Your goal is a good one.
In the e-comm space, it's generally accepted that more page loads will result in less customers at the end of the funnel. The funnel is a cruel master.
But there's a catch
Your question hints at the fact that a shorter solution must also be a good one. You can't just cram a page full of info and declare "look, there's less pages now!" The workflow has to make sense, it has to be painless. Depending on your product and the associated logistics, a one page solution might be unreasonable. But, let's assume it's not ...
The best solution is to have asynchronous loading of fields/modules within the page. Walk the customer through the same basic workflow, but as they complete a step you'll reveal the next (hidden behind a clue until the time is right).
One helpful tool for the customer in such a progressive page is a floating summary box to one side.
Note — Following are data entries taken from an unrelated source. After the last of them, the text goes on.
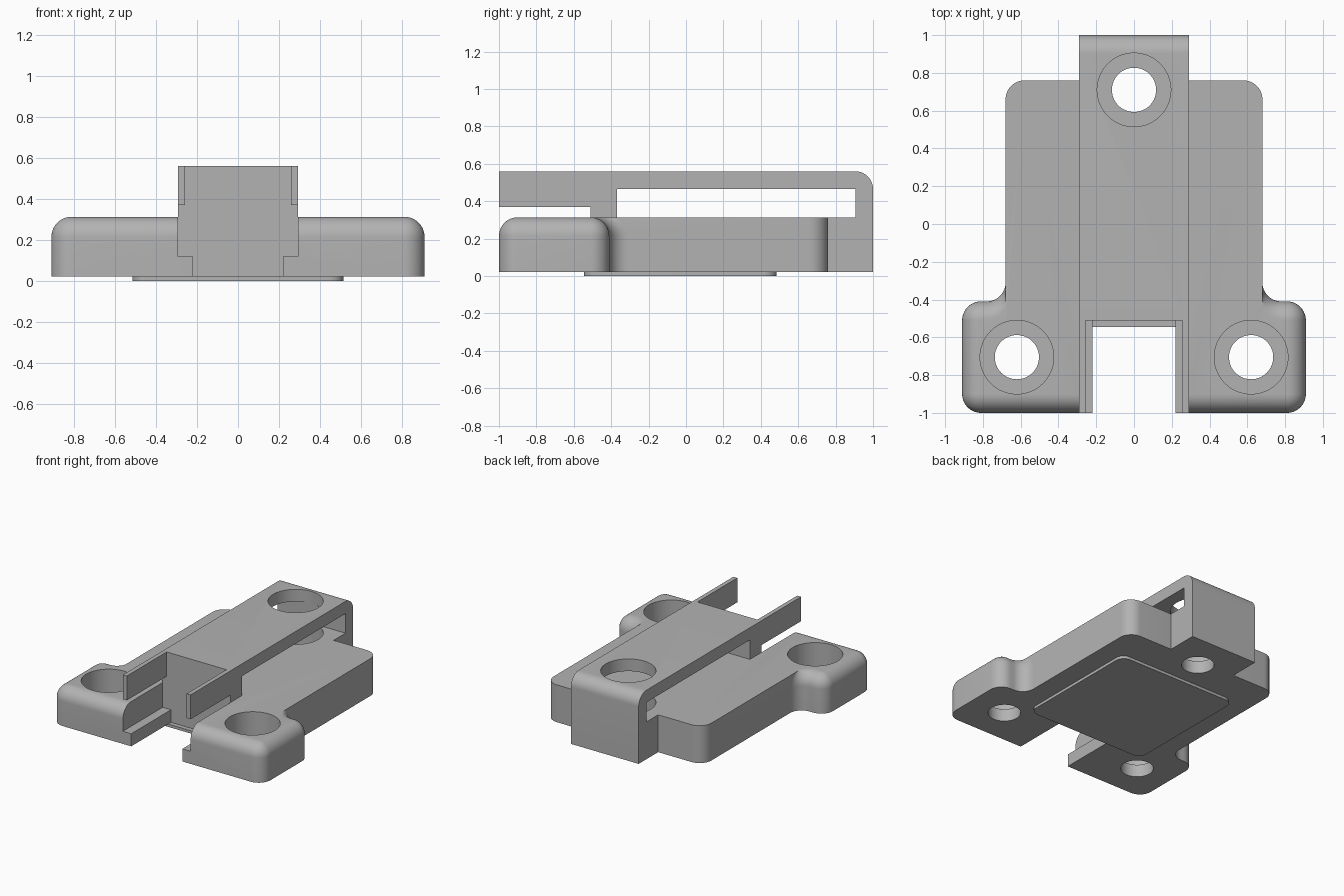
import bpy, bmesh
from math import sin, cos, pi, radians

cube = bpy.data.objects.get("Cube")
if cube:
    bpy.data.objects.remove(cube, do_unlink=True)

grey = bpy.data.materials.new("plain grey")
grey.use_nodes = True
color = (0.45, 0.45, 0.45, 1)
grey.diffuse_color = color
grey.node_tree.nodes["Principled BSDF"].inputs["Base Color"].default_value = color


def arc(cx, cy, r, a0, a1, n=10):
    return [(cx + r * cos(radians(a0 + (a1 - a0) * i / n)),
             cy + r * sin(radians(a0 + (a1 - a0) * i / n))) for i in range(n + 1)]


def skin(name, rings):
    """Closed solid through matching rings of points."""
    bm = bmesh.new()
    loops = [[bm.verts.new(p) for p in ring] for ring in rings]
    n = len(loops[0])
    for a, b in zip(loops, loops[1:]):
        for i in range(n):
            j = (i + 1) % n
            bm.faces.new((a[i], a[j], b[j], b[i]))
    bm.faces.new(loops[0][::-1])
    bm.faces.new(loops[-1])
    bmesh.ops.recalc_face_normals(bm, faces=bm.faces)
    mesh = bpy.data.meshes.new(name)
    bm.to_mesh(mesh)
    bm.free()
    mesh.materials.append(grey)
    obj = bpy.data.objects.new(name, mesh)
    bpy.context.collection.objects.link(obj)
    return obj


def prism(name, outline, z0, z1):
    return skin(name, [[(x, y, z) for x, y in outline] for z in (z0, z1)])


def box(name, x0, x1, y0, y1, z0, z1):
    return prism(name, [(x0, y0), (x1, y0), (x1, y1), (x0, y1)], z0, z1)


def combine(target, other, operation):
    mod = target.modifiers.new(other.name, "BOOLEAN")
    mod.operation, mod.solver, mod.object = operation, "EXACT", other
    bpy.context.view_layer.objects.active = target
    bpy.ops.object.modifier_apply(modifier=mod.name)
    bpy.data.objects.remove(other, do_unlink=True)


BOTTOM, TOP, LEDGE, ROOF = 0.022, 0.313, 0.12, 0.56
R = 0.1


def base_outline(s):
    """Plate outline with the front ears drawn in by s."""
    half = (arc(0.81, -0.9, R - s, -90, 0) + arc(0.81, -0.51, R - s, 0, 90)
            + arc(0.78, -0.31 - s, R, 270, 180) + arc(0.58, 0.66, R, 0, 90))
    return half + [(-x, y) for x, y in reversed(half)]


# Base plate: straight walls, then the rounded top of the ears
levels = [(BOTTOM, 0)]
for i in range(11):
    a = pi / 2 * i / 10
    levels.append((TOP - R + R * sin(a), (R - 0.003) * (1 - cos(a))))
body = skin("bracket_body", [[(x, y, z) for x, y in base_outline(s)] for z, s in levels])

# Stepped slot in the front
combine(body, box("slot_upper", -0.292, 0.292, -1.2, -0.51, LEDGE, 1), "DIFFERENCE")
combine(body, box("slot_lower", -0.22, 0.22, -1.2, -0.51, -0.1, 0.2), "DIFFERENCE")

# Raised rail with a rounded rear edge
profile = [(-0.51, BOTTOM), (1, BOTTOM)] + arc(0.905, ROOF - 0.095, 0.095, 0, 90) + [(-0.51, ROOF)]
rail = skin("rail", [[(x, y, z) for y, z in profile] for x in (-0.292, 0.292)])
combine(rail, box("window", -0.5, 0.5, -0.37, 0.905, TOP, 0.465), "DIFFERENCE")
combine(body, rail, "UNION")

# Thin arms reaching over the slot
for side in (-1, 1):
    x0, x1 = sorted((side * 0.258, side * 0.292))
    combine(body, box("arm", x0, x1, -1, -0.48, 0.37, ROOF), "UNION")

# Counterbored screw holes
for x, y in ((0, 0.71), (-0.62, -0.705), (0.62, -0.705)):
    combine(body, prism("bore", arc(x, y, 0.195, 0, 354.375, 63), LEDGE, 1), "DIFFERENCE")
    combine(body, prism("hole", arc(x, y, 0.117, 0, 354.375, 63), -0.1, 0.5), "DIFFERENCE")

# Shallow pad underneath
half = arc(0.445, -0.475, 0.07, -90, 0) + arc(0.445, 0.415, 0.07, 0, 90)
pad = prism("bottom_pad", half + [(-x, y) for x, y in reversed(half)], 0, BOTTOM)

for obj in (body, pad):
    bpy.ops.object.select_all(action="DESELECT")
    obj.select_set(True)
    bpy.context.view_layer.objects.active = obj
    bpy.ops.object.shade_smooth_by_angle(angle=radians(30))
Depending on average item count, the page can get deep and you don't want them scrolling around to check totals.
I haven't bought from their store in a while, but Apple used to do this well.
Even more shorter
Once you get all that right, you might have another opportunity waiting: the cart. Does it really need to have a page? Could it just be a drop in panel anchored in the site header? If you go that route, you give the user the convenience of checking their cart contents at any time from any page. When they're ready to checkout, just click the button and jump right into that single page!
Don't forget to close with a dedicated confirmation. Many users still want to save these or print them (despite the email confirm you'll no likely send within minutes). That's a nice opportunity to show a little customer appreciation and maybe even some social sharing.